The public and the experts are not mutually exclusive. Experts should not be allowed to dispute in principle the public’s right to express an opinion on historical or artistic questions or to contribute to reaching decisions about them. Conversely, the public has no right to refuse to acknowledge the experts’ competence in advising on questions of self-representation and political morality and on making judgements about them. Discourse theory promotes the Enlightenment idea of a political culture in which rationality and the public sphere are linked. Memorial projects must be opened up to many disciplines. Historical research is the business of professional historians, practical philosophy considers questions of morality, and aesthetic critique falls in the domain of Fine Arts. But memorial debates cannot be split up into disciplines. Expertise is interlinked. What historians investigate and how they interpret their results depends on political and moral value decisions. Fine arts experts take up positions on historical and moral questions. Politicians defend self-images and formulate tasks for art. Artistic design synthesizes the various dimensions and can only be judged from a ‘synthetic’ point of view.

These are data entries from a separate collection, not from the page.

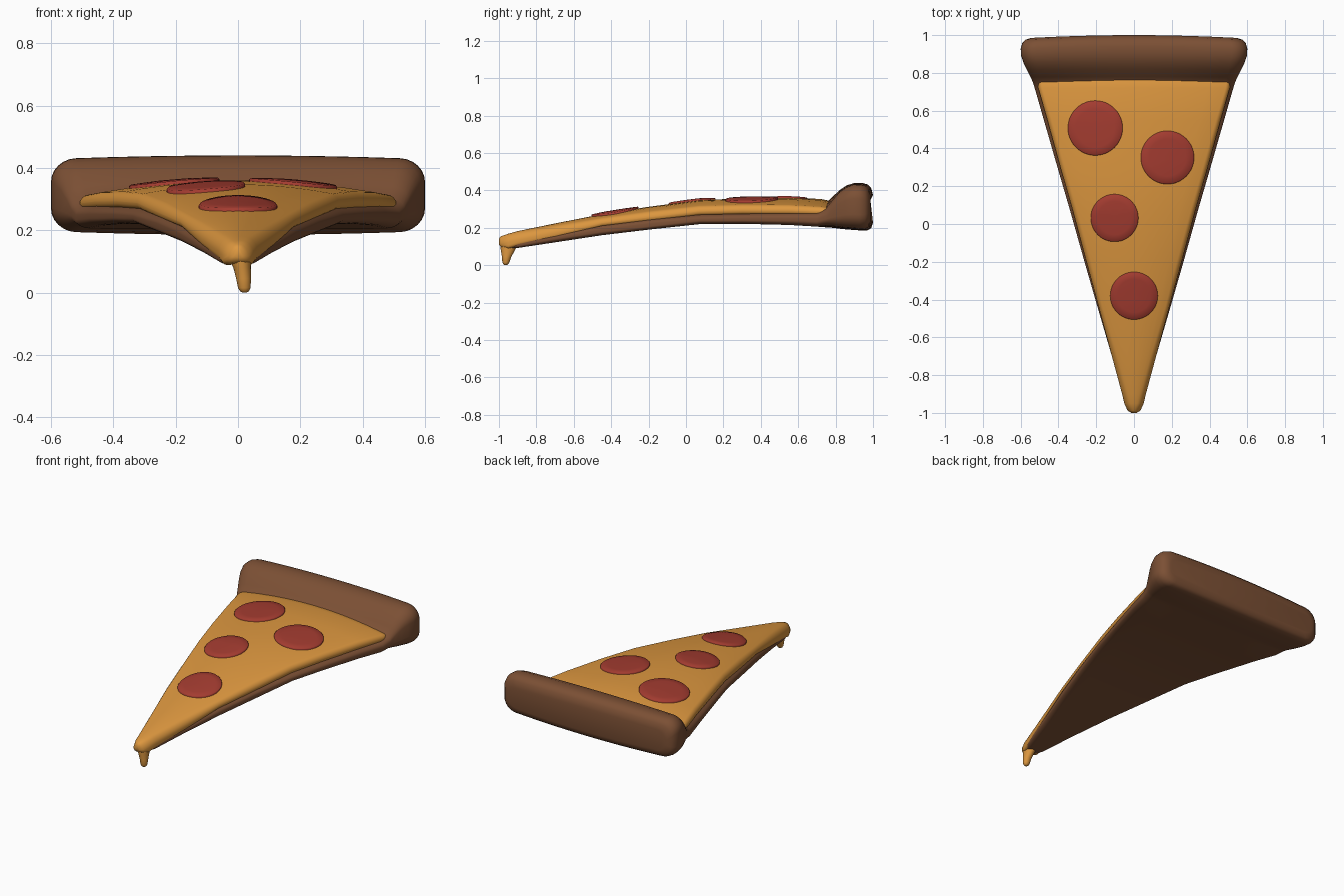
import bpy, bmesh, math

def material(name, rgb):
    m = bpy.data.materials.new(name)
    m.diffuse_color = (*rgb, 1)
    return m

BROWN = material("baked_crust", (0.20, 0.08, 0.035))
ORANGE = material("melted_cheese", (0.72, 0.31, 0.05))
RED = material("pepperoni_red", (0.37, 0.045, 0.03))

def finish(name, bm, mat, angle=60):
    bmesh.ops.recalc_face_normals(bm, faces=bm.faces)
    me = bpy.data.meshes.new(name)
    bm.to_mesh(me)
    bm.free()
    ob = bpy.data.objects.new(name, me)
    bpy.context.collection.objects.link(ob)
    me.materials.append(mat)
    bpy.ops.object.select_all(action='DESELECT')
    ob.select_set(True)
    bpy.context.view_layer.objects.active = ob
    bpy.ops.object.shade_smooth_by_angle(angle=math.radians(angle))
    return ob

def loft(name, rings, mat):
    bm = bmesh.new()
    loops = [[bm.verts.new(p) for p in ring] for ring in rings]
    n = len(loops[0])
    for a, b in zip(loops, loops[1:]):
        for i in range(n):
            bm.faces.new((a[i], a[(i + 1) % n], b[(i + 1) % n], b[i]))
    bm.faces.new(loops[0])
    bm.faces.new(loops[-1])
    return finish(name, bm, mat)

def section(y, w, zb, zt, top_crown, r, bottom_crown=0.0, bow=0.0):
    """Rounded rectangle across x whose top and bottom sag towards the sides."""
    r = min(r, w * 0.95, (zt - zb) * 0.49)
    h = zt - zb
    flat = []
    corners = [(w - r, h - r, 0), (-w + r, h - r, 90), (-w + r, r, 180), (w - r, r, 270)]
    for k, (cx, cz, a0) in enumerate(corners):
        for i in range(7):
            a = math.radians(a0 + 15 * i)
            flat.append((cx + r * math.cos(a), cz + r * math.sin(a)))
        if k in (0, 2):                      # extra points along the long edges
            s = 1 if k == 0 else -1
            z = h if k == 0 else 0
            flat += [(s * (w - r) * (1 - i / 5), z) for i in range(1, 10)]
    ring = []
    for x, z in flat:
        t = z / h
        drop = (top_crown * t + bottom_crown * (1 - t)) * (x / w) ** 2
        ring.append((x, y - bow * (x / w) ** 2, zb + z - drop))
    return ring

# Bread base and raised rim: y, half width, bottom, top, crown, corner radius
BASE = [
    (-0.96, 0.030, 0.088, 0.135, 0.010, 0.02),
    (-0.90, 0.060, 0.092, 0.150, 0.020, 0.02),
    (-0.70, 0.117, 0.122, 0.190, 0.025, 0.03),
    (-0.45, 0.190, 0.160, 0.240, 0.030, 0.03),
    (-0.20, 0.262, 0.190, 0.280, 0.040, 0.03),
    (0.07, 0.338, 0.219, 0.305, 0.040, 0.035),
    (0.30, 0.405, 0.221, 0.315, 0.045, 0.035),
    (0.55, 0.477, 0.215, 0.320, 0.045, 0.04),
    (0.70, 0.520, 0.206, 0.322, 0.045, 0.045),
    (0.75, 0.535, 0.202, 0.335, 0.035, 0.05),
    (0.78, 0.548, 0.200, 0.362, 0.025, 0.055),
    (0.82, 0.567, 0.195, 0.400, 0.018, 0.065),
    (0.86, 0.585, 0.191, 0.427, 0.014, 0.075),
    (0.90, 0.598, 0.188, 0.439, 0.012, 0.08),
    (0.94, 0.600, 0.185, 0.440, 0.012, 0.08),
    (0.97, 0.592, 0.186, 0.432, 0.012, 0.08),
    (0.99, 0.575, 0.198, 0.412, 0.012, 0.075),
    (1.00, 0.545, 0.228, 0.375, 0.012, 0.06),
]
loft("crust", [section(*s, bottom_crown=-0.012 if s[0] > 0.7 else 0,
                       bow=0.015 * max(0, (s[0] - 0.75) / 0.25)) for s in BASE], BROWN)

# Cheese layer: y, half width, underside, top, crown, corner radius
CHEESE = [
    (-1.00, 0.014, 0.110, 0.142, 0.005, 0.02),
    (-0.988, 0.034, 0.095, 0.155, 0.010, 0.03),
    (-0.95, 0.051, 0.092, 0.168, 0.015, 0.03),
    (-0.90, 0.063, 0.110, 0.182, 0.018, 0.03),
    (-0.70, 0.117, 0.155, 0.223, 0.020, 0.03),
    (-0.45, 0.184, 0.228, 0.272, 0.025, 0.03),
    (-0.20, 0.252, 0.258, 0.312, 0.030, 0.03),
    (0.07, 0.324, 0.296, 0.347, 0.034, 0.03),
    (0.30, 0.390, 0.305, 0.357, 0.038, 0.03),
    (0.55, 0.459, 0.308, 0.360, 0.042, 0.03),
    (0.72, 0.507, 0.308, 0.354, 0.045, 0.03),
    (0.765, 0.510, 0.305, 0.345, 0.045, 0.03),
    (0.80, 0.490, 0.300, 0.330, 0.045, 0.03),
]
loft("cheese", [section(*s, bottom_crown=s[4]) for s in CHEESE], ORANGE)

# Cheese drip hanging off the tip: z, x centre, y centre, x radius, y radius
DRIP = [
    (0.000, 0.021, -0.964, 0.006, 0.006), (0.004, 0.021, -0.964, 0.014, 0.012),
    (0.015, 0.020, -0.963, 0.020, 0.019), (0.045, 0.018, -0.959, 0.024, 0.025),
    (0.080, 0.013, -0.952, 0.028, 0.038), (0.110, 0.006, -0.948, 0.036, 0.046),
    (0.140, 0.000, -0.950, 0.040, 0.045), (0.152, 0.000, -0.952, 0.025, 0.025),
]
loft("cheese_drip", [[(x + rx * math.cos(i * math.tau / 24), y + ry * math.sin(i * math.tau / 24), z)
                      for i in range(24)] for z, x, y, rx, ry in DRIP], ORANGE)

def cheese_top(x, y):
    for a, b in zip(CHEESE, CHEESE[1:]):
        if a[0] <= y <= b[0]:
            t = (y - a[0]) / (b[0] - a[0])
            w, _, z, crown = [a[k] + t * (b[k] - a[k]) for k in (1, 2, 3, 4)]
            return z - crown * (x / w) ** 2

# Pepperoni discs draped over the cheese: x, y, radius
for n, (px, py, r) in enumerate([(-0.205, 0.508, 0.145), (0.177, 0.352, 0.141),
                                 (-0.103, 0.032, 0.126), (0.0, -0.38, 0.126)]):
    rings = []
    for f, lift in ((1.0, -0.012), (1.0, 0.006), (0.97, 0.010), (0.7, 0.011), (0.4, 0.012), (0.1, 0.012)):
        ring = []
        for i in range(48):
            a = i * math.tau / 48
            x, y = px + r * f * math.cos(a), py + r * f * math.sin(a)
            ring.append((x, y, cheese_top(x, y) + lift))
        rings.append(ring)
    loft(f"pepperoni_{n + 1}", rings, RED)
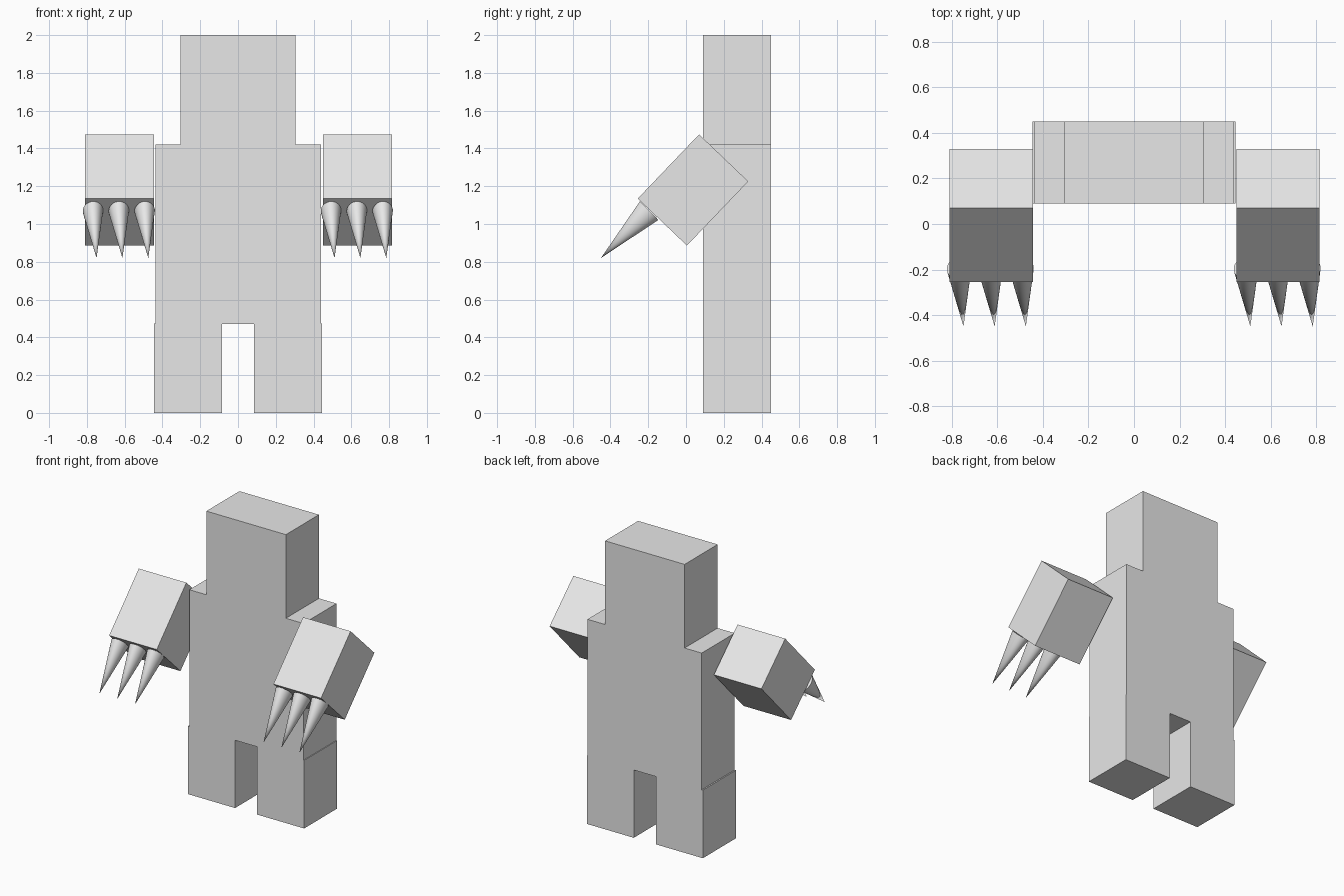
import bpy
from math import radians
from mathutils import Vector, Matrix

cube = bpy.data.objects.get("Cube")
if cube:
    bpy.data.objects.remove(cube, do_unlink=True)

grey = bpy.data.materials.new("light_grey")
grey.use_nodes = True
grey.diffuse_color = (0.8, 0.8, 0.8, 1)
grey.node_tree.nodes["Principled BSDF"].inputs["Base Color"].default_value = (0.8, 0.8, 0.8, 1)


def finish(name):
    obj = bpy.context.object
    obj.name = name
    obj.data.materials.append(grey)
    return obj


def box(name, centre, size, tilt=0.0):
    bpy.ops.mesh.primitive_cube_add(size=1)
    obj = finish(name)
    obj.matrix_world = (Matrix.Translation(centre) @ Matrix.Rotation(tilt, 4, 'X')
                        @ Matrix.Diagonal((*size, 1)))
    return obj


def claw(name, base, tip):
    # Slightly flattened cone pointing from base to tip
    base, tip = Vector(base), Vector(tip)
    axis = tip - base
    bpy.ops.mesh.primitive_cone_add(vertices=32, radius1=1, radius2=0, depth=1)
    obj = finish(name)
    bpy.ops.object.shade_smooth_by_angle(angle=radians(40))
    z = axis.normalized()
    x = Vector((1, 0, 0))
    y = z.cross(x).normalized()
    x = y.cross(z)
    turn = Matrix((x, y, z)).transposed().to_4x4()
    obj.matrix_world = (Matrix.Translation((base + tip) / 2) @ turn
                        @ Matrix.Diagonal((0.054, 0.069, axis.length, 1)))


# Head, torso and legs
box("head", (0, 0.27, 1.71), (0.61, 0.362, 0.58))
box("torso", (0.002, 0.27, 0.945), (0.876, 0.362, 0.95))
for side, s in (("right", -1), ("left", 1)):
    box(side + "_leg", (s * 0.265, 0.27, 0.236), (0.36, 0.362, 0.472))

# Raised forearms, each with three claws
for side, x in (("right", -0.627), ("left", 0.633)):
    box(side + "_arm", (x, 0.037, 1.18), (0.365, 0.36, 0.47), radians(-43.7))
    for i in range(3):
        cx = x + 0.137 * (i - 1)
        claw(f"{side}_claw_{i + 1}", (cx - 0.004, -0.196, 1.07), (cx + 0.015, -0.45, 0.82))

Questions of self-representation are the business of social psychologists. Their participation in memorial projects should be sought. Their expertise is needed in order to shed light on the resistances and distortions that frequently result when societies are compelled to face up to burdensome historical events and to enable them to respond to such events with sincerity. ‘We’ should be able to recognize ourselves in relation to the historical event that is under scrutiny so that people can come to terms with the event and free themselves from the necessity of repeating the mistakes of the past.

Events that are memorialized trigger emotions in victims, project participants, and onlookers. Even so, memorial debates need to be conducted on the basis of rational arguments and without moral pressure. The frequent practice of emotionalizing debates and discrediting participants because ‘they weren’t there’ or are not ‘affected’ destroys the foundations of attempts to achieve self-awareness.

A precarious balance must be maintained between the goal and the process. Decisions about projects must be made in accordance with the wishes of the majority on the responsible committees. But so as to ensure that decisions are made consensually and that this consensus is durable, they need to be negotiated in open processes that in the initial phase have no set time limit. In particular, memorials that involve broad common interests, that are to retain their validity for an indefinite period in the future and that are not addressed on principle to a limited group of people must depend on consensus-building. The comment often made in the context of the competition for the Memorial for the Murdered Jews of Europe, that the discussion about the memorial is already the memorial, accurately describes the function of discourses in promoting self-understanding, but misses the point that Denkzeichen have the task of permanently and symbolically representing the order that has been brought about in these processes. The challenge of intelligent process design and sensitive process management is precisely to find the difficult balance between opening up debate and focusing on the result.